The use of PROTOPIC Ointment in patients with Netherton's Syndrome is not recommended due to the potential for increased systemic absorption of tacrolimus.

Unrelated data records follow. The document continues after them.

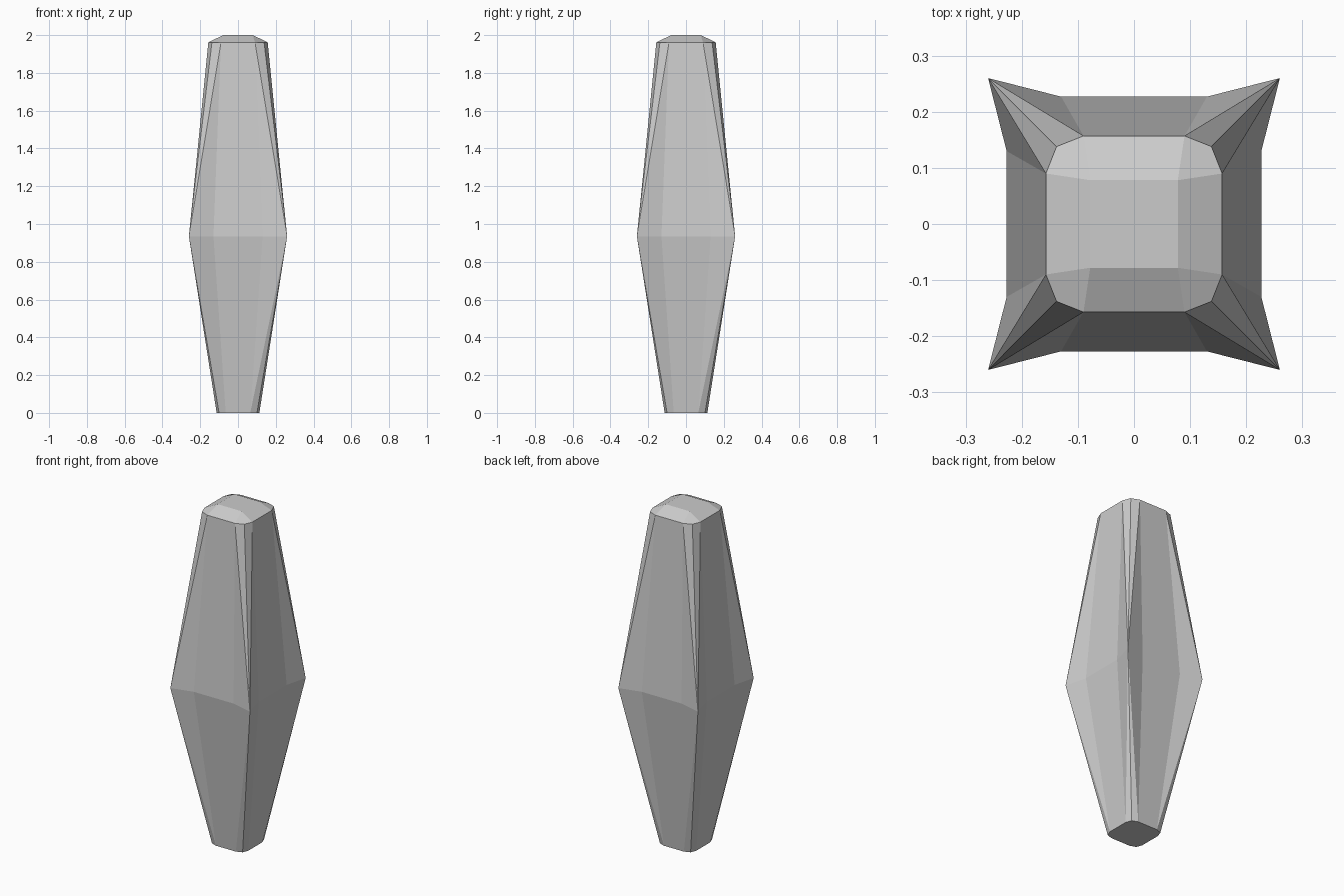
import bpy
import bmesh

cube = bpy.data.objects.get("Cube")
if cube:
    bpy.data.objects.remove(cube)

# Plain grey stone
stone = bpy.data.materials.new("grey stone")
stone.use_nodes = True
GREY = (0.6, 0.6, 0.6, 1)
stone.diffuse_color = GREY
stone.node_tree.nodes["Principled BSDF"].inputs["Base Color"].default_value = GREY

bm = bmesh.new()


def ring(z, side, half, corner):
    """Twelve points: each quarter turn gives side end, corner, side end."""
    points = []
    for c, s in ((1, 0), (0, 1), (-1, 0), (0, -1)):
        for x, y in ((side, half), (corner, corner), (half, side)):
            points.append(bm.verts.new((c * x - s * y, s * x + c * y, z)))
    return points


def bridge(low, high, wide_is_low):
    """Join two rings, splitting corner quads from the wide ring's corner."""
    for i in range(12):
        j = (i + 1) % 12
        a, b, c, d = low[i], low[j], high[j], high[i]
        if i % 3 == 2:
            bm.faces.new((a, b, c, d))
        elif (i % 3 == 1) == wide_is_low:
            bm.faces.new((a, b, c))
            bm.faces.new((a, c, d))
        else:
            bm.faces.new((a, b, d))
            bm.faces.new((b, c, d))


# Tapered shaft with a flared waist
foot = ring(0, 0.113, 0.065, 0.1)
waist = ring(0.935, 0.227, 0.13, 0.26)
shoulder = ring(1.962, 0.157, 0.09, 0.138)
bridge(foot, waist, False)
bridge(waist, shoulder, True)
bm.faces.new(foot[::-1])

# Chamfered cap with a square top
top = [bm.verts.new((x, y, 2)) for x, y in
       ((0.078, 0.078), (-0.078, 0.078), (-0.078, -0.078), (0.078, -0.078))]
bm.faces.new(top)
for q in range(4):
    a, b, c = shoulder[q * 3:q * 3 + 3]
    after = shoulder[(q * 3 + 3) % 12]
    bm.faces.new((a, b, c, top[q]))
    bm.faces.new((c, after, top[(q + 1) % 4], top[q]))

bmesh.ops.recalc_face_normals(bm, faces=bm.faces)
mesh = bpy.data.meshes.new("stone_pillar")
bm.to_mesh(mesh)
bm.free()
mesh.materials.append(stone)
pillar = bpy.data.objects.new("stone_pillar", mesh)
bpy.context.collection.objects.link(pillar)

The safety of PROTOPIC Ointment has not been established in patients with generalized erythroderma.
Information for Patients

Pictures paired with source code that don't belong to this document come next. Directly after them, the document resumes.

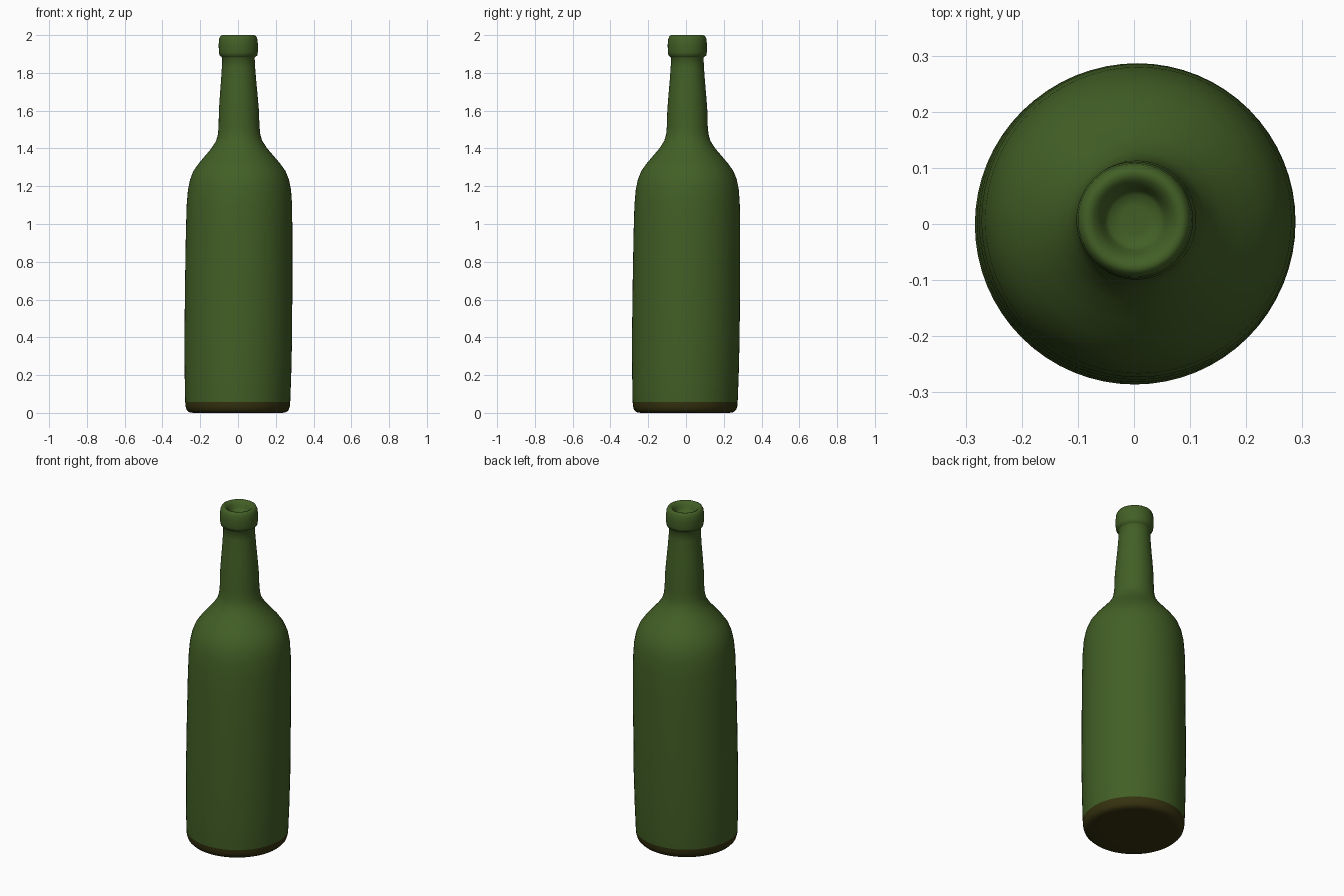
import bpy, bmesh, math

if "Cube" in bpy.data.objects:
    bpy.data.objects.remove(bpy.data.objects["Cube"])

def material(name, rgb):
    m = bpy.data.materials.new(name)
    m.diffuse_color = (*rgb, 1)
    m.use_nodes = True
    m.node_tree.nodes["Principled BSDF"].inputs["Base Color"].default_value = m.diffuse_color
    return m

green = material("bottle green", (0.055, 0.115, 0.019))
brown = material("dark olive base", (0.036, 0.032, 0.005))

# Profile: radius, height (underside, body, shoulder, neck, lip, mouth recess)
profile = [(0.12, 0.004), (0.235, 0.0), (0.258, 0.004), (0.27, 0.016), (0.276, 0.035), (0.278, 0.058),
           (0.282, 0.2), (0.285, 0.4), (0.284, 0.7), (0.282, 0.95), (0.279, 1.1),
           (0.273, 1.18), (0.262, 1.235), (0.244, 1.28), (0.216, 1.32), (0.182, 1.36),
           (0.148, 1.4), (0.122, 1.44), (0.112, 1.475), (0.108, 1.52), (0.106, 1.6),
           (0.1, 1.68), (0.093, 1.76), (0.088, 1.83), (0.086, 1.88), (0.091, 1.886),
           (0.1, 1.892), (0.103, 1.91), (0.104, 1.95), (0.101, 1.98), (0.094, 1.995),
           (0.085, 2.0), (0.073, 1.995), (0.061, 1.98), (0.054, 1.962), (0.046, 1.95), (0.025, 1.948)]
SIDES = 64

def lean(z):
    # The hand-shaped body drifts slightly towards +x and +y at the shoulder
    t = min(z / 1.2, 1)
    back = max(0, (z - 1.25) / 0.75)
    return -0.002 + 0.010 * t - 0.007 * min(back, 1), -0.005 + 0.012 * t

bm = bmesh.new()
rings = []
for r, z in profile:
    cx, cy = lean(z)
    rings.append([bm.verts.new((cx + r * math.cos(2 * math.pi * i / SIDES),
                                cy + r * math.sin(2 * math.pi * i / SIDES), z))
                  for i in range(SIDES)])
for a, b in zip(rings, rings[1:]):
    for i in range(SIDES):
        j = (i + 1) % SIDES
        bm.faces.new((a[i], a[j], b[j], b[i]))
bm.faces.new(rings[0][::-1])
bm.faces.new(rings[-1])

# Dark base below the colour line
for f in bm.faces:
    f.smooth = True
    f.material_index = 1 if f.calc_center_median().z < 0.058 else 0

mesh = bpy.data.meshes.new("bottle")
bm.to_mesh(mesh)
bm.free()
mesh.materials.append(green)
mesh.materials.append(brown)
bottle = bpy.data.objects.new("bottle", mesh)
bpy.context.collection.objects.link(bottle)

Other adverse events which occurred at an incidence greater than or equal to 1% in any clinical study include: alopecia, ALT or AST increased, anaphylactoid reaction, angina pectoris, angioedema, anorexia, anxiety, arrhythmia, arthralgia, arthritis, bilirubinemia, breast pain, cellulitis, cerebrovascular accident, cheilitis, chills, constipation, creatinine increased, dehydration, depression, dizziness, dyspnea, ear pain, ecchymosis, edema, epistaxis, exacerbation of untreated area, eye disorder, eye pain, furunculosis, gastritis, hernia, hyperglycemia, hypertension, hypoglycemia, hypoxia, laryngitis, leukocytosis, leukopenia, liver function tests abnormal, lung disorder, malaise, migraine, neck pain, neuritis, palpitations, paresthesia, peripheral vascular disorder, photosensitivity reaction, procedural complication, routine procedure, skin discoloration, sweating, taste perversion, tooth disorder, unintended pregnancy, vaginal moniliasis, vasodilatation, and vertigo.
PROTOPIC Ointment is not for oral use. Oral ingestion of PROTOPIC Ointment may lead to adverse effects associated with systemic administration of tacrolimus. If oral ingestion occurs, medical advice should be sought.
PROTOPIC Ointment 0.03% and 0.1%
Apply a thin layer of PROTOPIC Ointment 0.03% or 0.1% to the affected skin areas twice daily and rub in gently and completely. Treatment should be continued for one week after clearing of signs and symptoms of atopic dermatitis.
The safety of PROTOPIC Ointment under occlusion which may promote systemic exposure, has not been evaluated. PROTOPIC Ointment 0.03% and 0.1% should not be used with occlusive dressings.
PROTOPIC Ointment 0.03%
Apply a thin layer of PROTOPIC Ointment 0.03% to the affected skin areas twice daily and rub in gently and completely. Treatment should be continued for one week after clearing of signs and symptoms of atopic dermatitis. The safety of PROTOPIC Ointment under occlusion, which may promote systemic exposure, has not been evaluated. PROTOPIC Ointment 0.03% should not be used with occlusive dressings.
PROTOPIC® (tacrolimus) Ointment 0.03%
NDC 0469-5201-30 Product Code 520130
30 gram laminate tube
NDC 0469-5201-60 Product Code 520160
60 gram laminate tube
NDC 0469-5201-11 Product Code 520111
100 gram laminate tube
PROTOPIC® (tacrolimus) Ointment 0.1%
NDC 0469-5202-30 Product Code 520230
30 gram laminate tube
NDC 0469-5202-60 Product Code 520260
60 gram laminate tube
NDC 0469-5202-11 Product Code 520211
100 gram laminate tube.
Store at room temperature 25°C (77°F); excursions permitted to 15°-30°C (59°-86°F).
Marketed by: Astellas Pharma US, Inc.
Deerfield, IL 60015-2548
Manufactured by: Astellas Pharma Manufacturing, Inc.
Grand Island, NY 14072.